Interview 2, 3 & 4 completed. I shortened the time, from 3 to 2 hours to complete the questionnaire! Like the first time, I brought back home both material and spiritual enrichment.  Again, the vulnerability section is giving unexpected reactions. At the question whether the hh’s head was afraid of different shocks affecting familiar economic activity, the perceived fear decreased in the time-horizon, counter-intuitively. ‘What God keeps today, he will give it back tomorrow’ is the respondent’s explanation.  In some ways, this attitude could bring individuals to invest in riskier activities, faithful in divine justice at sometime; on the other hand, individuals could have an incentive to inactivity, being everything decided – reminiscences of Bachelor’s courses on Webber and The Protestant Ethic of Capitalism come to me.‎ I’ll seek to let the data tell me this story.

In the picture below, Questionnaire  with ocote (my second still life!), a pine resin used to light up the house – not reached by electric light.

To practice (3) – Questionnaire with Ayote (still life)

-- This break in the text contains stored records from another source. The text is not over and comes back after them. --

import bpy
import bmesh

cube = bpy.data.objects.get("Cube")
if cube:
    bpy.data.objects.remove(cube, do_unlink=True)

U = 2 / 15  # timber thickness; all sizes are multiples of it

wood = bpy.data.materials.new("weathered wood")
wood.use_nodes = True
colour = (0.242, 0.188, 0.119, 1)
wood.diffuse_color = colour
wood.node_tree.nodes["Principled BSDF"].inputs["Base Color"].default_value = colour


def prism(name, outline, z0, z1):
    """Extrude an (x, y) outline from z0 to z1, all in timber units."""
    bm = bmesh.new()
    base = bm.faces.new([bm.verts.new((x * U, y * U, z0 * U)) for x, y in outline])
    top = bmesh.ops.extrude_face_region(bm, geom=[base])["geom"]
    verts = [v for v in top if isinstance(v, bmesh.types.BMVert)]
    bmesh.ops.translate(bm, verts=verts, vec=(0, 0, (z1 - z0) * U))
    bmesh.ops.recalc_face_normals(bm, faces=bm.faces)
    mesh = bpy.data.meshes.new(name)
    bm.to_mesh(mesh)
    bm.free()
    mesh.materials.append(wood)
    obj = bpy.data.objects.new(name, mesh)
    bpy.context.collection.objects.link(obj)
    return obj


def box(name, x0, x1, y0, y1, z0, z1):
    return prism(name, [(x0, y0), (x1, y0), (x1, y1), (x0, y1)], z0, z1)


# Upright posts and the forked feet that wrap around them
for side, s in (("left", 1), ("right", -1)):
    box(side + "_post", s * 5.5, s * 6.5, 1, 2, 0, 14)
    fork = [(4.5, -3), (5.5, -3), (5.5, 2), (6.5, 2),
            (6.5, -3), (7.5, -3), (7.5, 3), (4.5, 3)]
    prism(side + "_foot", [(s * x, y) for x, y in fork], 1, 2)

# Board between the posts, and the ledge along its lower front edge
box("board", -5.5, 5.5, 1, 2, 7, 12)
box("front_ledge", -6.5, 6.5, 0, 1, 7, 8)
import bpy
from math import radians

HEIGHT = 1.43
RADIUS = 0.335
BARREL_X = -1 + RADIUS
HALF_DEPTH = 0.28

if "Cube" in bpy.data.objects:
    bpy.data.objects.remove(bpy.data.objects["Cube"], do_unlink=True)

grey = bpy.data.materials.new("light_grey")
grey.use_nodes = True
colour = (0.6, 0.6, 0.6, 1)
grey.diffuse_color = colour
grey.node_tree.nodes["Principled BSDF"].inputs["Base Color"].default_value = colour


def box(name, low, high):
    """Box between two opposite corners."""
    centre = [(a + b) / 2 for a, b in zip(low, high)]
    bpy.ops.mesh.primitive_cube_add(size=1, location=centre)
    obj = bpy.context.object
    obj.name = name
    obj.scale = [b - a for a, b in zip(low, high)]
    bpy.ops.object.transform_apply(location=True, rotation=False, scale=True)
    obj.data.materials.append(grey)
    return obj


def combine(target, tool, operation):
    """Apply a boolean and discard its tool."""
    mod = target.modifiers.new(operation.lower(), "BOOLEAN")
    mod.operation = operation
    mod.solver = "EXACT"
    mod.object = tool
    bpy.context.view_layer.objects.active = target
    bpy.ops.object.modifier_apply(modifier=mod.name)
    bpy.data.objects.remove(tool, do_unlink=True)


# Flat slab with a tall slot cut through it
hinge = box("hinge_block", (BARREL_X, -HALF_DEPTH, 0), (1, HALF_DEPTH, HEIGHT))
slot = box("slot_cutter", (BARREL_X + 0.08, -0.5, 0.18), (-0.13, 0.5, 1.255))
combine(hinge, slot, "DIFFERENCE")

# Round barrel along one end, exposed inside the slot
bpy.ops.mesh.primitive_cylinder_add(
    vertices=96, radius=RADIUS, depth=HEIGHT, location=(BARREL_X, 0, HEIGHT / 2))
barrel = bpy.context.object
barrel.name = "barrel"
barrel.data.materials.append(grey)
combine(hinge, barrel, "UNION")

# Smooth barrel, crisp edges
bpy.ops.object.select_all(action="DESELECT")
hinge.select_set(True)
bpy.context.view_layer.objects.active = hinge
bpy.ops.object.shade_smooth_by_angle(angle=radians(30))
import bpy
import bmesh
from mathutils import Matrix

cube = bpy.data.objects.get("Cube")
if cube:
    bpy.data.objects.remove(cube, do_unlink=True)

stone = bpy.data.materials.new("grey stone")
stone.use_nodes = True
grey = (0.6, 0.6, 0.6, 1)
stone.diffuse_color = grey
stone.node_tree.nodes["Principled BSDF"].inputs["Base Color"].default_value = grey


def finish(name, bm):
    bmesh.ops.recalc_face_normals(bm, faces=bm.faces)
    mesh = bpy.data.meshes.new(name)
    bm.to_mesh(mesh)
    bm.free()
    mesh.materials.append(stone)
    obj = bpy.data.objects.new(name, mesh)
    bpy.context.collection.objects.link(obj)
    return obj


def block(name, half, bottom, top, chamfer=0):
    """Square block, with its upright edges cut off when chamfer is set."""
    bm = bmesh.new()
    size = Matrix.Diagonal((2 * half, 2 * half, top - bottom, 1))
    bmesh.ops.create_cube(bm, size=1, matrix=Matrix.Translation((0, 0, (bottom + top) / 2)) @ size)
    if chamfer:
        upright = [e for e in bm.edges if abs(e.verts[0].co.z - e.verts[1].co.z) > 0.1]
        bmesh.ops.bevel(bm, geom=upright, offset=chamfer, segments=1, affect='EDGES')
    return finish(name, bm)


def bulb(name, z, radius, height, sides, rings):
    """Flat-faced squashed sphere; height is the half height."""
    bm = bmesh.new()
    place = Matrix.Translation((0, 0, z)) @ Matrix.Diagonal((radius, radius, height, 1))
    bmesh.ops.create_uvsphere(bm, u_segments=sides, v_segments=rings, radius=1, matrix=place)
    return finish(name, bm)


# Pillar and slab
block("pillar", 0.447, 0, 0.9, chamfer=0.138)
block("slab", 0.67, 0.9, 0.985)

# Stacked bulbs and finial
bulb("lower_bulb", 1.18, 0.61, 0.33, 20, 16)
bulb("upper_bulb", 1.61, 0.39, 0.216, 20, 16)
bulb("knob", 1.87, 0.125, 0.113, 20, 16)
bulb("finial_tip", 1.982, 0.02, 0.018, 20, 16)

Interviewing the first household was an enriching experience, from a human and professional point of view. The most interesting responses were given in the vulnerability section: talking about the climates change, the household’s head lamented the Summers are becoming more and more dry, making harvesting very difficult and unforecastable because of “changes in the solar system”. However, sometimes images can say more than any word. Below, the questionnaire with the ayote, a sort of courgette, but bigger and sweeter, which the family gave me as a present.

My weekly top-5 (1)


  1. The Aid Contest of the Celebrity Exes (by Laura Freschi on Aid Watch)
  2. Why America steals doctors from poorer countries (by Jonathan Wolff on the Guardian)
  3. People are not property: Please stop saying that countries “steal” doctors from Africa (by Michael Clemens on Chriss Blattman’s Blog)
  4. Innovation for Growth in Africa – MIT Sloan School Africa Business Conference (Speech by Dr. Ngozi Okonjo-Iweala, Managing Director, World Bank)
  5. New development economics blog (by Edgar Salgado’s Blog)

Innovation and Growth in Africa


During the MIT-Sloan School Africa Business Conference, held the past 1st of April, Mr. Okonjio-Iweala (Managing Director, World Bank) gave a  speech on innovation, in his opinion the main ingredient to spur growth in Africa in the decades to come. Putting voluntarily apart the issue of endogeneity between growth and innovation, the speaker pointed 4 strategic sectors could make the African economy take off once and for all:

  1. Agriculture
  2. Pharmaceutical sector
  3. ICT sector
  4. Arts

‘With these four sectors I have tried to show you what opportunities exist in Africa for growth through product, process, organizational or marketing innovations. And I am sure you would agree with me that there are enormous. But Africa would only be able to benefit fully from these opportunities if the governments create the right incentive framework for innovation.  Africans need the freedom and space to think and innovate. For this to happen the following things must be in place; macro-economic stability, affordable and easy access to capital, openness to trade, the appropriate competition policy laws, a solid intellectual property rights and patent laws regime and an overall good governance regime’ (Okonjio-Iweala).

In other words, institutions and governments have to support the process. Easterly points out aid ineffectiveness and debt insolvency can be explained, ceteris paribus, by instable political elites who discount heavily the future, i.e. the high probability of being suddenly divested of power make them to think about their interests hic et nunc (here and now). Could we transpose the same argumentation for innovation? Which effect will have the Meddle East’s revolutions on the discount rates of the elites to come?

It is for posterity and smart analysts to judge.